As far as I can tell, there isn’t a simple way to manually load in MP3s or point the app directly at a file. However, I didn’t let this limitation discourage me; instead, I came up with a convoluted solution that probably isn’t for the faint of heart.

Update, March 2016: As of Overcast 2.5, patrons can upload DRM-free audio files for their own personal use. When you upload a file, it goes directly to storage hosted by Marco Arment, the app’s creator, so you don’t have to do any further setup. I’m still using the home-grown podcast configuration I explain below, but if you want to skip all that, it’s as easy as becoming an Overcast patron.

There are two really good reasons I went to so much effort: Smart Speed and Voice Boost. Smart Speed is a killer app for listening to the spoken word – it automatically speeds up podcasts and audiobooks by dynamically snipping out pauses, all without distortion. As for Voice Boost, it automatically equalizes the volume in your file, when comes in handy for too-quiet books.

Overcast also tracks how much time you’ve saved thanks to Smart Speed, and it’s kind of astonishing. I’ve used Overcast to listen to two books so far – Funny Girl and The Library at Mount Char – but it’s already saved me six hours of time. When I tried to listen to Funny Girl at normal speed as an experiment, the pauses were excruciating.

How did I manage to pull this off? I installed Podcast Generator, an “open source podcast publishing platform”. It runs in PHP and doesn’t need a MySQL database, so it’s very easy to set up. Once you’ve installed it on a server, you can use an FTP program to upload M4A or MP3 files and Podcast Generator will automatically add them as new episodes in your feed.

Here’s my current workflow for transferring audiobooks into Overcast:

  1. Download an MP3 audiobook from places such as Downpour, SYNC or your local library’s Overdrive collection.
  2. If your audiobook comes in parts, you’ll probably want to convert it into one combined file. I use a program called Join Together, which generates an M4B file and automatically adds it to iTunes.
    • If you do create a combined M4B, you’ll need to change the file extension to M4A before you upload the file into Podcast Generator.
    • This doesn’t work with extremely long books (anything involving George R.R. Martin), which will need to remain broken into smaller parts.
  3. Upload your audiobook into Podcast Generator’s media folder.
  4. Go into the Podcast Generator Admin console and choose “FTP Feature (Auto Indexing)” to refresh your feed. Your audiobook should now appear in the list of episodes.
  5. I like to edit the metadata for new episodes so that they have proper descriptions and author information, but this isn’t strictly necessary. If you want to change the order of the books in your feed, you’ll need to edit the date of the episode.
  6. Once you’ve finished adding audiobooks, go to the main page of your Podcast Generator installation and click on the RSS Feed button. This should give you your feed url, which will look something like http://example.com/feed.xml. Open Overcast and  use the “Add URL” option to subscribe to that link.
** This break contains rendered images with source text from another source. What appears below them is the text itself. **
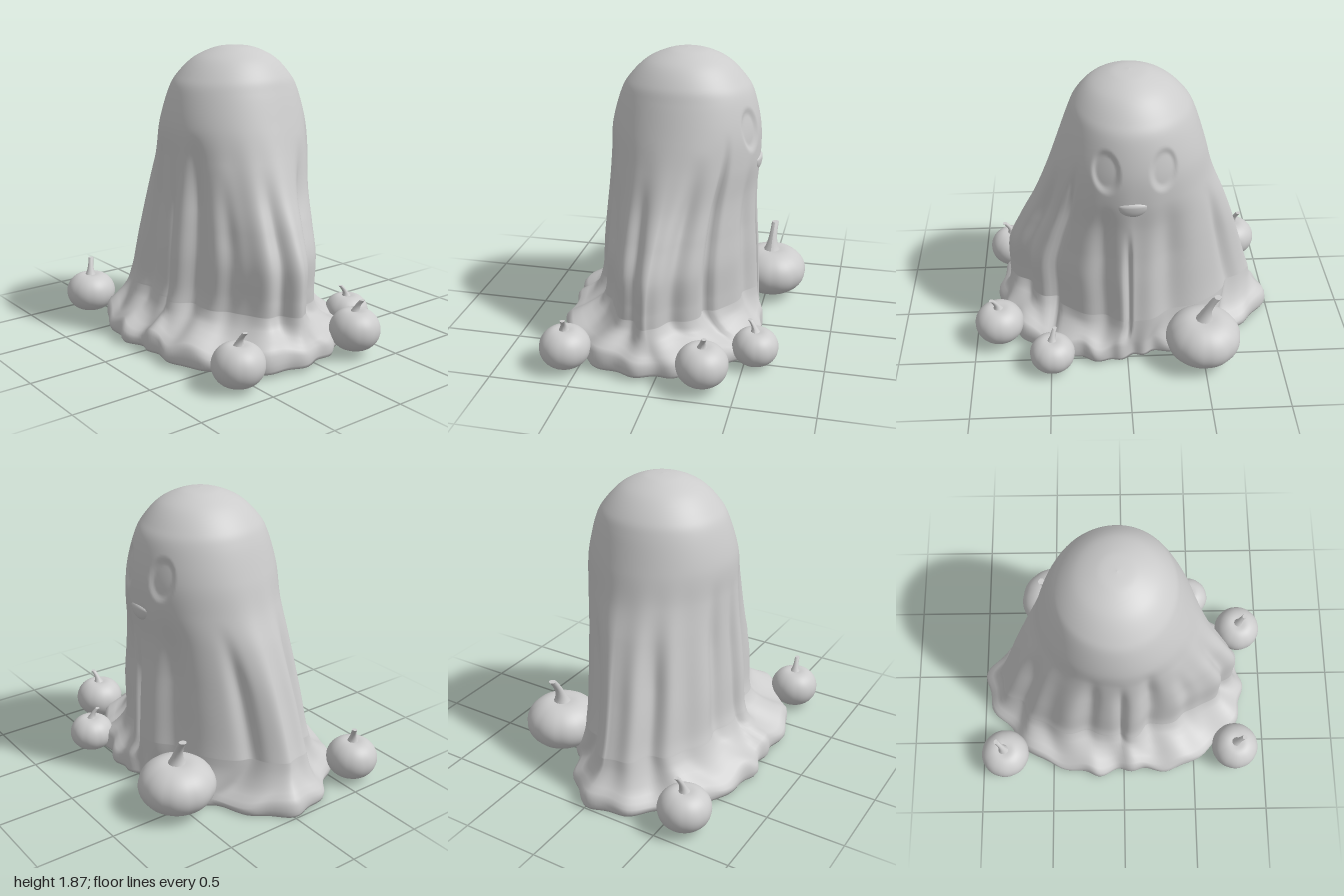
import * as THREE from 'three';

const mat = new THREE.MeshStandardMaterial({ color: 0xcccccc });
const { lerp, smoothstep } = THREE.MathUtils;
const SEG = 240, CX = 0.02, CZ = -0.03;

// Cloth sections from the crown down: height, then reach to -x, +x, -z, +z
const rows = [
  [1.875, 0.018, 0.022, -0.032, -0.028], [1.86, -0.1, 0.15, -0.15, 0.09],
  [1.8, -0.235, 0.28, -0.28, 0.215], [1.7, -0.34, 0.38, -0.385, 0.305],
  [1.6, -0.4, 0.44, -0.44, 0.35], [1.4, -0.455, 0.485, -0.505, 0.42],
  [1.2, -0.465, 0.49, -0.56, 0.49], [1.0, -0.48, 0.475, -0.64, 0.57],
  [0.8, -0.5, 0.48, -0.71, 0.67], [0.6, -0.52, 0.495, -0.77, 0.755],
  [0.4, -0.535, 0.505, -0.83, 0.765], [0.31, -0.555, 0.51, -0.86, 0.765],
];

// Radius of the spread hem on the ground, every 15 degrees from +x toward +z
const hem = [0.52, 0.58, 0.61, 0.7, 0.74, 0.8, 0.84, 0.88, 0.88, 0.83, 0.82, 0.75,
  0.72, 0.78, 0.81, 0.88, 0.9, 0.97, 0.98, 0.83, 0.68, 0.63, 0.54, 0.5];

// Hem profile: share of the way out to the hem, height
const skirt = [[0.07, 0.27], [0.18, 0.235], [0.36, 0.2], [0.6, 0.165], [0.85, 0.14], [0.97, 0.11], [1, 0.07], [0.99, 0.04], [0.94, 0.02]];

// Creases: angle, width, depth, height where they fade out
const creases = [
  [1.18, 0.13, 0.07, 1.35], [0.82, 0.05, 0.06, 1.45], [1.9, 0.09, 0.03, 1.2],
  [0.06, 0.045, 0.06, 1.05], [0.35, 0.09, 0.035, 1.25], [5.85, 0.13, 0.035, 1.25],
  [2.75, 0.09, 0.05, 1.4], [3.1, 0.08, 0.04, 1.3], [3.45, 0.09, 0.04, 1.35],
  [2.4, 0.09, 0.04, 1.2], [4.2, 0.16, 0.05, 1.2], [5.2, 0.09, 0.04, 1.2],
];

function spline(a, b, c, d, f) {
  return b + 0.5 * f * (c - a + f * (2 * a - 5 * b + 4 * c - d + f * (3 * (b - c) + d - a)));
}

function hemRadius(t) {
  const s = t / (Math.PI / 12), i = Math.floor(s), h = (k) => hem[(i + k + 24) % 24];
  return spline(h(-1), h(0), h(1), h(2), s - i) + 0.015 * Math.sin(19 * t + Math.sin(4 * t));
}

function foldDepth(t, y) {
  const side = 0.5 - 0.5 * Math.cos(t);
  let d = (1 - smoothstep(y, 0.5, 1.45)) * (0.007 + 0.008 * side) * Math.sin(13 * t + 1.5 * Math.sin(3 * t));
  for (const [a, w, depth, top] of creases) {
    const q = Math.atan2(Math.sin(t - a), Math.cos(t - a)) / w;
    d -= depth * Math.exp(-q * q) * (1 - smoothstep(y, top - 0.5, top));
  }
  return d;
}

// Shallow oval eye hollows on the +x side
function eyeDepth(x, y, z) {
  if (x < 0.2) return 0;
  let d = 0;
  for (const ez of [0.125, -0.215]) {
    const q = Math.hypot((z - ez) / 0.085, (y - 1.415) / 0.14);
    d -= 0.018 * (1 - smoothstep(q, 0.65, 1.05));
  }
  return d;
}

function clothPoint(u, t) {
  const s = u * (rows.length - 1), i = Math.min(Math.floor(s), rows.length - 2);
  const row = (k) => rows[Math.min(Math.max(i + k, 0), rows.length - 1)];
  const [y, xm, xp, zm, zp] = rows[0].map((_, c) => spline(row(-1)[c], row(0)[c], row(1)[c], row(2)[c], s - i));
  const low = 1 - smoothstep(y, 0.3, 1.5), co = Math.cos(t), si = Math.sin(t);
  // The lower section narrows to a point at front and back, but stays full at back right
  const p = 1 + low * (co < 0 && si < 0 ? 0.05 : 0.35);
  const x = CX + Math.sign(co) * Math.abs(co) ** p * (co > 0 ? xp - CX : CX - xm) - 0.09 * low * si * si;
  const z = CZ + Math.sign(si) * Math.abs(si) ** p * (si > 0 ? zp - CZ : CZ - zm);
  const d = foldDepth(t, y);
  return [x + co * d + eyeDepth(x, y, z), y, z + si * d];
}

function makeCloth() {
  const pos = [], index = [], bodyRings = 150;
  const addRing = (fn) => {
    for (let j = 0; j < SEG; j++) pos.push(...fn((j / SEG) * Math.PI * 2));
  };
  for (let i = 0; i <= bodyRings; i++) addRing((t) => clothPoint(i / bodyRings, t));
  // Puddled hem, lumpy on top, with its underside tipping down to the back
  for (const [k, y] of skirt) {
    addRing((t) => {
      const b = clothPoint(1, t), r = hemRadius(t);
      const wave = 0.025 * Math.sin(11 * t + 2 * Math.sin(2 * t)) - 0.03 * Math.max(0, -Math.sin(t));
      const lump = wave * smoothstep(k, 0, 0.5) * smoothstep(y, 0.04, 0.12) + 0.015 * k * Math.sin(t);
      return [lerp(b[0], r * Math.cos(t), k), y + lump, lerp(b[2], r * Math.sin(t), k)];
    });
  }
  const rings = bodyRings + 1 + skirt.length;
  for (let i = 0; i < rings - 1; i++) {
    for (let j = 0; j < SEG; j++) {
      const a = i * SEG + j, b = i * SEG + ((j + 1) % SEG);
      index.push(a, b, a + SEG, b, b + SEG, a + SEG);
    }
  }
  // Crown and underside caps
  const top = pos.length / 3, bottom = top + 1, last = (rings - 1) * SEG;
  pos.push(CX, 1.876, CZ, 0, 0.02, 0);
  for (let j = 0; j < SEG; j++) {
    const n = (j + 1) % SEG;
    index.push(top, n, j, bottom, last + j, last + n);
  }
  const geo = new THREE.BufferGeometry();
  geo.setAttribute('position', new THREE.Float32BufferAttribute(pos, 3));
  geo.setIndex(index);
  geo.computeVertexNormals();
  return geo;
}

function makePumpkin({ x, z, r, y0, y1, tip, lean, ribs }) {
  const group = new THREE.Group();
  const h = (y1 - y0) / 2;
  const body = new THREE.SphereGeometry(1, 64, 32), p = body.attributes.position;
  for (let i = 0; i < p.count; i++) {
    const v = new THREE.Vector3().fromBufferAttribute(p, i), ring = Math.hypot(v.x, v.z);
    const rib = 1 - ribs * Math.abs(Math.cos(4.5 * Math.atan2(v.z, v.x))) ** 6 * ring;
    const full = rib * Math.max(ring, 1e-6) ** -0.12;
    const dip = 1 - 0.12 * Math.exp(-((ring / 0.3) ** 2));
    p.setXYZ(i, v.x * full * r, v.y * dip * h * 1.03, v.z * full * r);
  }
  body.computeVertexNormals();
  const bodyMesh = new THREE.Mesh(body, mat);
  bodyMesh.name = 'pumpkinBody';
  bodyMesh.position.y = (y0 + y1) / 2;
  // Tapered stem, flared at its foot and bent toward the lean
  const base = y1 - h * 0.25, len = tip - base;
  const stem = new THREE.CylinderGeometry(1, 1, len, 12, 12), s = stem.attributes.position;
  for (let i = 0; i < s.count; i++) {
    const f = s.getY(i) / len + 0.5, w = r * (0.1 + 0.2 * (1 - f) ** 3);
    s.setXYZ(i, s.getX(i) * w + lean[0] * f * f, s.getY(i), s.getZ(i) * w + lean[1] * f * f);
  }
  stem.computeVertexNormals();
  const stemMesh = new THREE.Mesh(stem, mat);
  stemMesh.name = 'pumpkinStem';
  stemMesh.position.y = base + len / 2;
  group.add(bodyMesh, stemMesh);
  group.position.set(x, 0, z);
  return group;
}

export function createModel() {
  const model = new THREE.Group();
  const cloth = new THREE.Mesh(makeCloth(), mat);
  cloth.name = 'drapedSheet';
  model.add(cloth);

  // Mouth: a rounded, half-moon lip below the eyes
  const lip = new THREE.SphereGeometry(1, 32, 20), p = lip.attributes.position;
  for (let i = 0; i < p.count; i++) {
    if (p.getY(i) > 0) p.setY(i, p.getY(i) * 0.4);
  }
  lip.computeVertexNormals();
  const mouth = new THREE.Mesh(lip, mat);
  mouth.name = 'mouth';
  mouth.scale.set(0.03, 0.075, 0.09);
  mouth.position.set(0.472, 1.19, -0.03);
  model.add(mouth);

  const pumpkins = {
    largePumpkin: { x: 0.53, z: -0.49, r: 0.242, y0: 0.03, y1: 0.355, tip: 0.52, lean: [0.01, -0.08], ribs: 0.015 },
    frontRightPumpkin: { x: -0.58, z: 0.785, r: 0.16, y0: 0.02, y1: 0.28, tip: 0.355, lean: [0.01, 0.05], ribs: 0.008 },
    frontLeftPumpkin: { x: 0.295, z: 0.84, r: 0.16, y0: 0.04, y1: 0.3, tip: 0.365, lean: [0.02, 0.04], ribs: 0.008 },
    sidePumpkin: { x: 0.565, z: 0.49, r: 0.145, y0: 0.01, y1: 0.24, tip: 0.3, lean: [-0.04, -0.02], ribs: 0.012 },
    backPumpkin: { x: -0.615, z: -0.835, r: 0.165, y0: 0.02, y1: 0.28, tip: 0.375, lean: [0.03, -0.04], ribs: 0.008 },
  };
  for (const [name, spec] of Object.entries(pumpkins)) {
    const pumpkin = makePumpkin(spec);
    pumpkin.name = name;
    model.add(pumpkin);
  }
  return model;
}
You can now stream or download audiobooks in Overcast to your heart’s content!